◆ Assigned task ◆
The expected answer is a single number, namely how many lines in the data below hold the word "verts".

Data records:
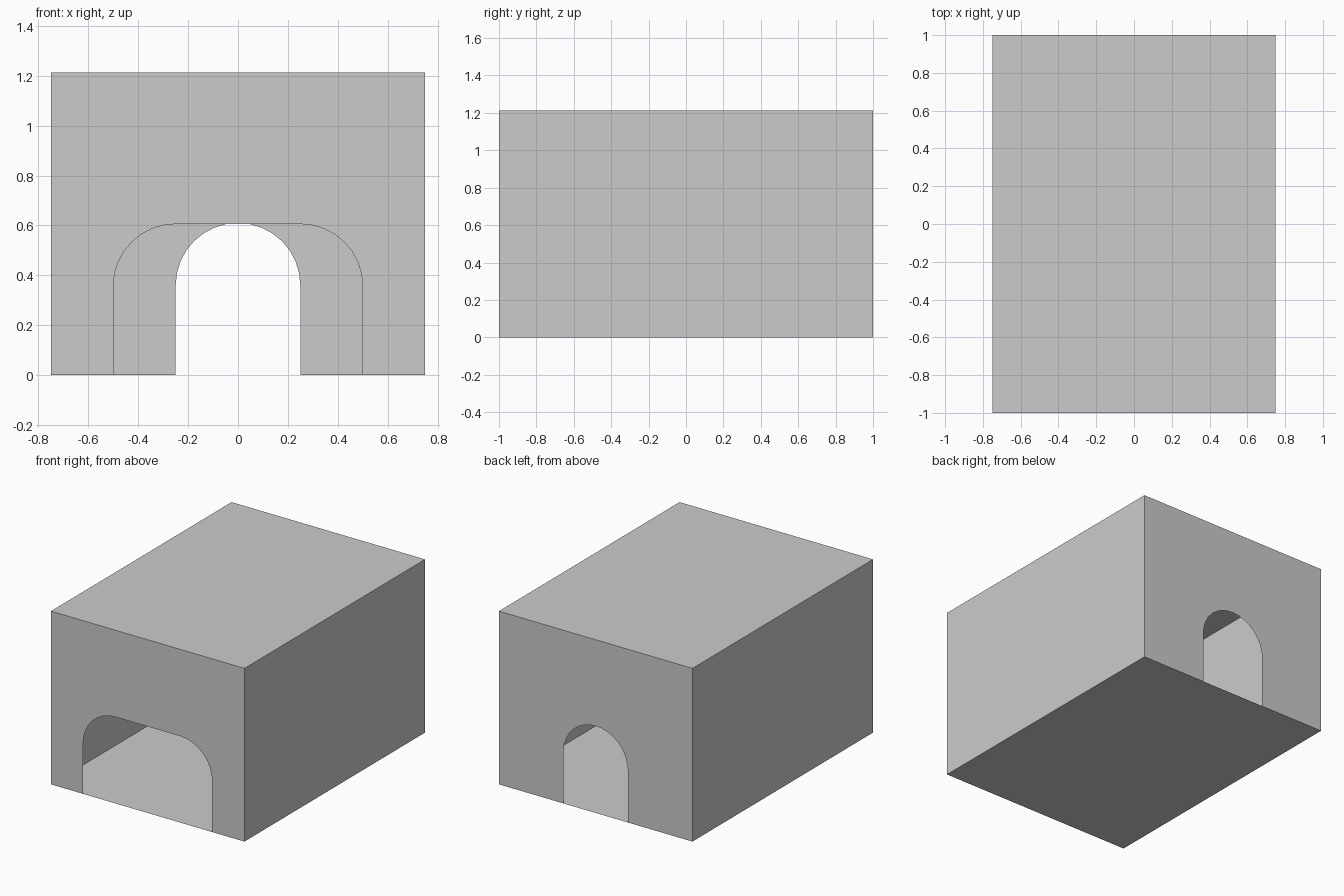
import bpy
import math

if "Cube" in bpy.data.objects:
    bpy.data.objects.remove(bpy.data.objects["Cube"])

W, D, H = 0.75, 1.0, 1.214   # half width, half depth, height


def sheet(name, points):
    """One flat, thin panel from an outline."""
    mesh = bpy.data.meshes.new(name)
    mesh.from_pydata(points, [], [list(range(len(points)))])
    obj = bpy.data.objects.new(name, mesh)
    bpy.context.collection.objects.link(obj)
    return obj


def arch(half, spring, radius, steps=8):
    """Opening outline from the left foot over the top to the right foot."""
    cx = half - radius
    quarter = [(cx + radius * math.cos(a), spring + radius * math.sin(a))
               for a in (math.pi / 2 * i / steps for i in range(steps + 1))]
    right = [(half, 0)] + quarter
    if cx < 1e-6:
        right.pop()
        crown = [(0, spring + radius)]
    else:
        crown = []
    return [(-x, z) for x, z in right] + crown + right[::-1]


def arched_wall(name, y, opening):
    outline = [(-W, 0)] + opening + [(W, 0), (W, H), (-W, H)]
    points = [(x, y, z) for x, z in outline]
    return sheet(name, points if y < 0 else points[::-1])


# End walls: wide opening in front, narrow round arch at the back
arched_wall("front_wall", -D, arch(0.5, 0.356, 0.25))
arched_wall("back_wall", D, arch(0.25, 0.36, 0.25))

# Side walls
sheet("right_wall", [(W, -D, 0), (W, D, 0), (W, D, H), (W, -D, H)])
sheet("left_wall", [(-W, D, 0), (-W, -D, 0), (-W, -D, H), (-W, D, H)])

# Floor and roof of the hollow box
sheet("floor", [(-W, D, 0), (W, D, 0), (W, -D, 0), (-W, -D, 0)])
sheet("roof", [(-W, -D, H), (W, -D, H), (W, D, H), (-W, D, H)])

* * *

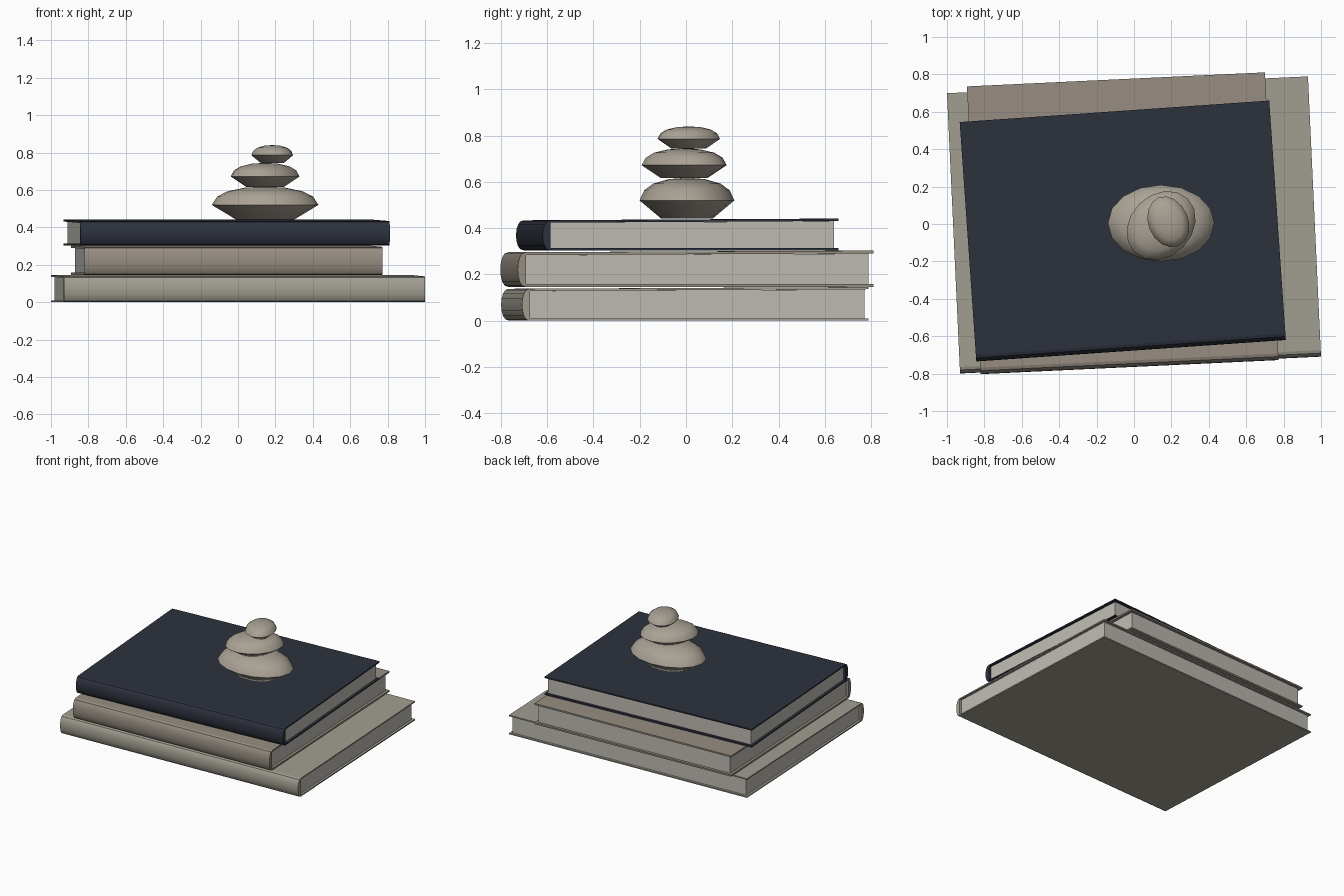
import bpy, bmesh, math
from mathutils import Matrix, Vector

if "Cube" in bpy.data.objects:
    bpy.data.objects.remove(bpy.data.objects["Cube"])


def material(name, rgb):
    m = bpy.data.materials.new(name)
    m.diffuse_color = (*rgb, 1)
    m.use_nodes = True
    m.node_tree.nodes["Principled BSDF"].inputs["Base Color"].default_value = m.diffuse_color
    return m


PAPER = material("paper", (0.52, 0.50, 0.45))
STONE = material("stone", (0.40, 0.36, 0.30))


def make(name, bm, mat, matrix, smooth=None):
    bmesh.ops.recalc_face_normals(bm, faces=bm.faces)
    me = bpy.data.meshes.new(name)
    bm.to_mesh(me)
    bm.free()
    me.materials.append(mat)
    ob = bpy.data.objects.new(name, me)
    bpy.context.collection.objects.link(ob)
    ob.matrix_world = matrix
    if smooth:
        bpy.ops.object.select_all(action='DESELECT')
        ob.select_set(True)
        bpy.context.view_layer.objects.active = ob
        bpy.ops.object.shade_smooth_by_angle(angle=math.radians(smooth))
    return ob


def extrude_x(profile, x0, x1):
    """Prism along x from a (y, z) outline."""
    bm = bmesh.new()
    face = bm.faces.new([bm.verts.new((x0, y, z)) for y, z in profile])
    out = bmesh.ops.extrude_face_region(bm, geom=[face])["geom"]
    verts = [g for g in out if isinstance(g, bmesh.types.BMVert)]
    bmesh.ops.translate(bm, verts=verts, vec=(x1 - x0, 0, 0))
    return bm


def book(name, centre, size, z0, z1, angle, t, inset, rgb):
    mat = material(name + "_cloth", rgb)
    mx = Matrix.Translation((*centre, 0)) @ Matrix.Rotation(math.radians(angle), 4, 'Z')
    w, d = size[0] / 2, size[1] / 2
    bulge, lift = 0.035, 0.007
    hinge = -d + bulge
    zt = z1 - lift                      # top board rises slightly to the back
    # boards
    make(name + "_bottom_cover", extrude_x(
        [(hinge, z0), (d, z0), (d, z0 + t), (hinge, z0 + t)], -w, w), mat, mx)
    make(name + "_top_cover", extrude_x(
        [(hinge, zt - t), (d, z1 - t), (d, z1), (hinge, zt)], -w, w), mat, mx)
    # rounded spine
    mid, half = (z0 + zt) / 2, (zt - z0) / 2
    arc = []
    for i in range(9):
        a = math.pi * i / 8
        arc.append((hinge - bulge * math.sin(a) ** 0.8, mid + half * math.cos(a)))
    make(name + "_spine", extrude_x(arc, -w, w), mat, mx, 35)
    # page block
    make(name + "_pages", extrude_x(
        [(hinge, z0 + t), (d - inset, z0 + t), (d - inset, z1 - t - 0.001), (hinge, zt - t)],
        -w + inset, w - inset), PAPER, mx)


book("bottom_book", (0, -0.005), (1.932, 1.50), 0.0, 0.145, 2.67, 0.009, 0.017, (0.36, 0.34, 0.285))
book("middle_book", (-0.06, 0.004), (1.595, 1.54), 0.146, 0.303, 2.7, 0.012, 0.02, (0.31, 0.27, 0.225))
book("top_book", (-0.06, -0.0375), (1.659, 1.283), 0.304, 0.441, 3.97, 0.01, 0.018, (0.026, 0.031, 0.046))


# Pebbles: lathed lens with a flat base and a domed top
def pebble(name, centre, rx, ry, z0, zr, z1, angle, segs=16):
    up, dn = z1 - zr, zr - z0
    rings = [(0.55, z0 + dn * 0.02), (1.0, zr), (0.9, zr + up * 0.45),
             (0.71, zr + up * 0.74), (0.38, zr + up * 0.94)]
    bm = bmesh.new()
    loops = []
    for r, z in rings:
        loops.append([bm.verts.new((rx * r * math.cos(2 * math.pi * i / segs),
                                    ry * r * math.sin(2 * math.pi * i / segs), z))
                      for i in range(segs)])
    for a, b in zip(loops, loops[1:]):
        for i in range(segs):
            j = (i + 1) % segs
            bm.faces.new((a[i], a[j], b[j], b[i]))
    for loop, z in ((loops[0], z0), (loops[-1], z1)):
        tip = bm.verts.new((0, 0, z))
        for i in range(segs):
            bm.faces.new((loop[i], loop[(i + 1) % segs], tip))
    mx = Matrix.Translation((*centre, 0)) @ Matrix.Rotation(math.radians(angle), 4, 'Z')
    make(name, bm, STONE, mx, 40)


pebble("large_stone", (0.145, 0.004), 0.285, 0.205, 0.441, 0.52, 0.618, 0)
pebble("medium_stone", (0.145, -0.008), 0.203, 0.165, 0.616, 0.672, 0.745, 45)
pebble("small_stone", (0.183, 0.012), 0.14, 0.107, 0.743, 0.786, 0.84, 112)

◆ Task result ◆
5